In late August, we had used all of our spare parts and could no longer repair our engines or generators. Our compass was no longer reliable. We had one out of three engines in use.
Along with three other LCT’s in our situation, we departed Utah Beach for Dartmouth for repairs. We were the last in a column of four and continued to fall further behind. With night coming on, we soon found ourselves alone. About an hour after darkness, a boat out of nowhere challenged with a red signal lamp. Though I was a signalman, I could not read their signal. They came closer and hit us with a flood light for a second or two, then veered away and were gone.
Sometime later a large vessel came out of the dark and challenged us for our identity using a megaphone. We made ourselves clear and asked who they might be. That ship was a British corvet. We advised them of our situation. We asked for our position and a heading to Dartmouth. They gave us our position and put us on a heading saying we should see land by day light. Day light came and all that we could see was sea and sky.
An hour or so later, we saw a small vessel, but did not know the nationality. We had aboard a battery powered signal lamp (Aldis Lamp) and I used this lamp to signal the small vessel and they replied in English. I asked for our position and was informed that Portland was to our port side. We turned in that direction and after several anxious minutes, we could see land. Later we could see the entrance to Portsmouth Harbor. They gave us permission to enter and told us where we should tie up.
The next day, with a small ship escort, we finally arrived in Dartmouth. The LCT’s that we had left with from Utah Beach were glad to see us.
A week later, we were repaired and returned to Utah where we resumed our routine of unloading ships until the beaches were closed in October.
We returned to England where we had a lot of down time. We were given some leave and the day after Christmas with our LCT lashed down to LST 524, we took the South Atlantic route to the USA…New York.
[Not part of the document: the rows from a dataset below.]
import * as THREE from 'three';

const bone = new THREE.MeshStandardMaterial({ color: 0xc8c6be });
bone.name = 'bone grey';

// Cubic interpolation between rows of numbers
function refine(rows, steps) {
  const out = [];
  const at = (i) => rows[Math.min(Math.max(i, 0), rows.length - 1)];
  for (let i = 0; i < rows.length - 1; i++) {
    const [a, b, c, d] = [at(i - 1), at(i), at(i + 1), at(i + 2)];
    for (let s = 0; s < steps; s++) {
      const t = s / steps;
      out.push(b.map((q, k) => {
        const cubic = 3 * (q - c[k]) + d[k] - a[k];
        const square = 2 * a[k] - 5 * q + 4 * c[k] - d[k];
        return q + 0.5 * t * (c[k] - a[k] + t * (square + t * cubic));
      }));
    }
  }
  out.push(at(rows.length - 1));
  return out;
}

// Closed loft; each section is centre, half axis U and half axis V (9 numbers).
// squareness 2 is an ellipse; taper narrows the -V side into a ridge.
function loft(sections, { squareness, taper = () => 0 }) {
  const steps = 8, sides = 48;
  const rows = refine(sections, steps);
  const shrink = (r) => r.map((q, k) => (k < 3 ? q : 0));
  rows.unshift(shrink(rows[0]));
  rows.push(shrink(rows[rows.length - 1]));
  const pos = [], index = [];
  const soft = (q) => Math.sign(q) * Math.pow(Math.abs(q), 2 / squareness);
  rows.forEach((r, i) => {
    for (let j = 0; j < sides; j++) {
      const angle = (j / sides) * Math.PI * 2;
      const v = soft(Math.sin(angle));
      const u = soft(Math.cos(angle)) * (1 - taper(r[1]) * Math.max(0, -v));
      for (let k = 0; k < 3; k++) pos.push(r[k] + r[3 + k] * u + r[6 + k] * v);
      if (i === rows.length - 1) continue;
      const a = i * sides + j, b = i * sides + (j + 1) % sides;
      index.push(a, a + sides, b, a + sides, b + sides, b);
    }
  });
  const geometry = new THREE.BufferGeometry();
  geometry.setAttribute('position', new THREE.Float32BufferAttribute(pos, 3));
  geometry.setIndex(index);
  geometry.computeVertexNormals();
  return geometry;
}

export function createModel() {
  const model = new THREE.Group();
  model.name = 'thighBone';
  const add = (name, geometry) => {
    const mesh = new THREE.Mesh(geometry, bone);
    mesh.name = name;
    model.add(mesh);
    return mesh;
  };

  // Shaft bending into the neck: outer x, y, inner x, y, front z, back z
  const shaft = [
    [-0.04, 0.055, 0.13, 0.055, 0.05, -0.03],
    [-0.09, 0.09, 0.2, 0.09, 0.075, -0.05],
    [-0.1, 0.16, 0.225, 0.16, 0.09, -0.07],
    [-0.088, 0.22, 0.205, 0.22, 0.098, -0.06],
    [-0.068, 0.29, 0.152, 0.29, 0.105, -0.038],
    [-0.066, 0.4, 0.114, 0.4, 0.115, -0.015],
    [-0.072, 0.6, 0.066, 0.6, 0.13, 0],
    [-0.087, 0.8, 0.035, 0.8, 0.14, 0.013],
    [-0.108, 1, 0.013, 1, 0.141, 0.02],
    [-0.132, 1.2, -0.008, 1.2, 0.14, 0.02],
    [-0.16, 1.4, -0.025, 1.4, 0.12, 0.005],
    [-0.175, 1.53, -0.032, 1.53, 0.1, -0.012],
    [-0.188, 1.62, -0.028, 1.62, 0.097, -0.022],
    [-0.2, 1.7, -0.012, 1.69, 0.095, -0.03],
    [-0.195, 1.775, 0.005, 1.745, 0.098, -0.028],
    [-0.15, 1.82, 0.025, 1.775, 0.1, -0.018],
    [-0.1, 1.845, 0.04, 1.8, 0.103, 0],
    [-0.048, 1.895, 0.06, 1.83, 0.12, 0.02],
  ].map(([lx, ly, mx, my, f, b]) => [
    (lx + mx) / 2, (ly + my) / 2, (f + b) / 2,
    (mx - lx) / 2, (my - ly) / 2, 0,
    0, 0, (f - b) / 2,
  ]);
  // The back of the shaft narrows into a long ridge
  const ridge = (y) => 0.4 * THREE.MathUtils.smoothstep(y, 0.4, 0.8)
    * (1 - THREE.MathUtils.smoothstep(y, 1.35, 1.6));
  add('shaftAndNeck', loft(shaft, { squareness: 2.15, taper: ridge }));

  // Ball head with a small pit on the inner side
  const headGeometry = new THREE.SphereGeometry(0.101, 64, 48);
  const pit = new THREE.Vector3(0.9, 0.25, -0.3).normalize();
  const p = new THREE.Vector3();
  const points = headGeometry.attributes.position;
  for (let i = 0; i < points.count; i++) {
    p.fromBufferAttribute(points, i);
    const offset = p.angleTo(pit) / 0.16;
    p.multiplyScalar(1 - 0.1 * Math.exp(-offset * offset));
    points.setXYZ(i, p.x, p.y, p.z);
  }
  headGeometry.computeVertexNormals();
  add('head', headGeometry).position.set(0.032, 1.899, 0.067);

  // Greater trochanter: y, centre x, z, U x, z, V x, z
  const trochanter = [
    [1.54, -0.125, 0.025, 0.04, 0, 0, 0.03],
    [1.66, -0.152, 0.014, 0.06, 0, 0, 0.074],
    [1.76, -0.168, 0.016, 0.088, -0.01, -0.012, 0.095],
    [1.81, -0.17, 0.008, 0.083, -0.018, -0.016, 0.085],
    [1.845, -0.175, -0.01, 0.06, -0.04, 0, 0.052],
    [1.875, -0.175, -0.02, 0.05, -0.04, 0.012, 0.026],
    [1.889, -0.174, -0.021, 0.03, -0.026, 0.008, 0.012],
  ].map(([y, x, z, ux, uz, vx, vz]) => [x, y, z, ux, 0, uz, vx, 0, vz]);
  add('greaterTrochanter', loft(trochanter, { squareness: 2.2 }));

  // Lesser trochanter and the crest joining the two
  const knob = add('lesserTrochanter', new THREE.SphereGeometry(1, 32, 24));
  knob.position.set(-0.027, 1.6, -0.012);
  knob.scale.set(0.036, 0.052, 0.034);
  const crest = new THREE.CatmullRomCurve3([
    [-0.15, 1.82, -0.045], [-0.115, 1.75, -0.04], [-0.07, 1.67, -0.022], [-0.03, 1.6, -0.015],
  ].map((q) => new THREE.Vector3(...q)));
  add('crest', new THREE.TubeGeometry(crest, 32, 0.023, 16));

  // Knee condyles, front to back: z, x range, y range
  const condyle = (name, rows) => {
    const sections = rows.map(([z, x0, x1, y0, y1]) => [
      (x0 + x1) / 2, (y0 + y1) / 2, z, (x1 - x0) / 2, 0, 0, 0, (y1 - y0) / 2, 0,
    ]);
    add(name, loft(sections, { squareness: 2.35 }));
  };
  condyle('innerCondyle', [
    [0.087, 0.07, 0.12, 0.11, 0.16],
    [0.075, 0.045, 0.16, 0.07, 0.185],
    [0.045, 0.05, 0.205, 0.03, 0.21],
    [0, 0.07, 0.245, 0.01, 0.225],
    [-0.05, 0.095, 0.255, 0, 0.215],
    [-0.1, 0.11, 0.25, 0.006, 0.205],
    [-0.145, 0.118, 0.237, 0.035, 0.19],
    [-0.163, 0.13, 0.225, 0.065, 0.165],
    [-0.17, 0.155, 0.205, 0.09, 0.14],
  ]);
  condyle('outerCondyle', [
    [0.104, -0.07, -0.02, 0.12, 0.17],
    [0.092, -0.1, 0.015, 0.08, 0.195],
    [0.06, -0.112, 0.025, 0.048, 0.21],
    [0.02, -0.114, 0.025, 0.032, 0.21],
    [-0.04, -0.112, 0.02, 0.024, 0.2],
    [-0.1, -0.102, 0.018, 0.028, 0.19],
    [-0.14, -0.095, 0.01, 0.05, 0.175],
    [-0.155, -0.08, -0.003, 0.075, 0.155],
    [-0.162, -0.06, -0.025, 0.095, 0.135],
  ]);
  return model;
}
We were given 30 days leave. I reported back to Pier 92, N.Y. and was assigned to another crew going to the Pacific, and the invasion of Okinawa.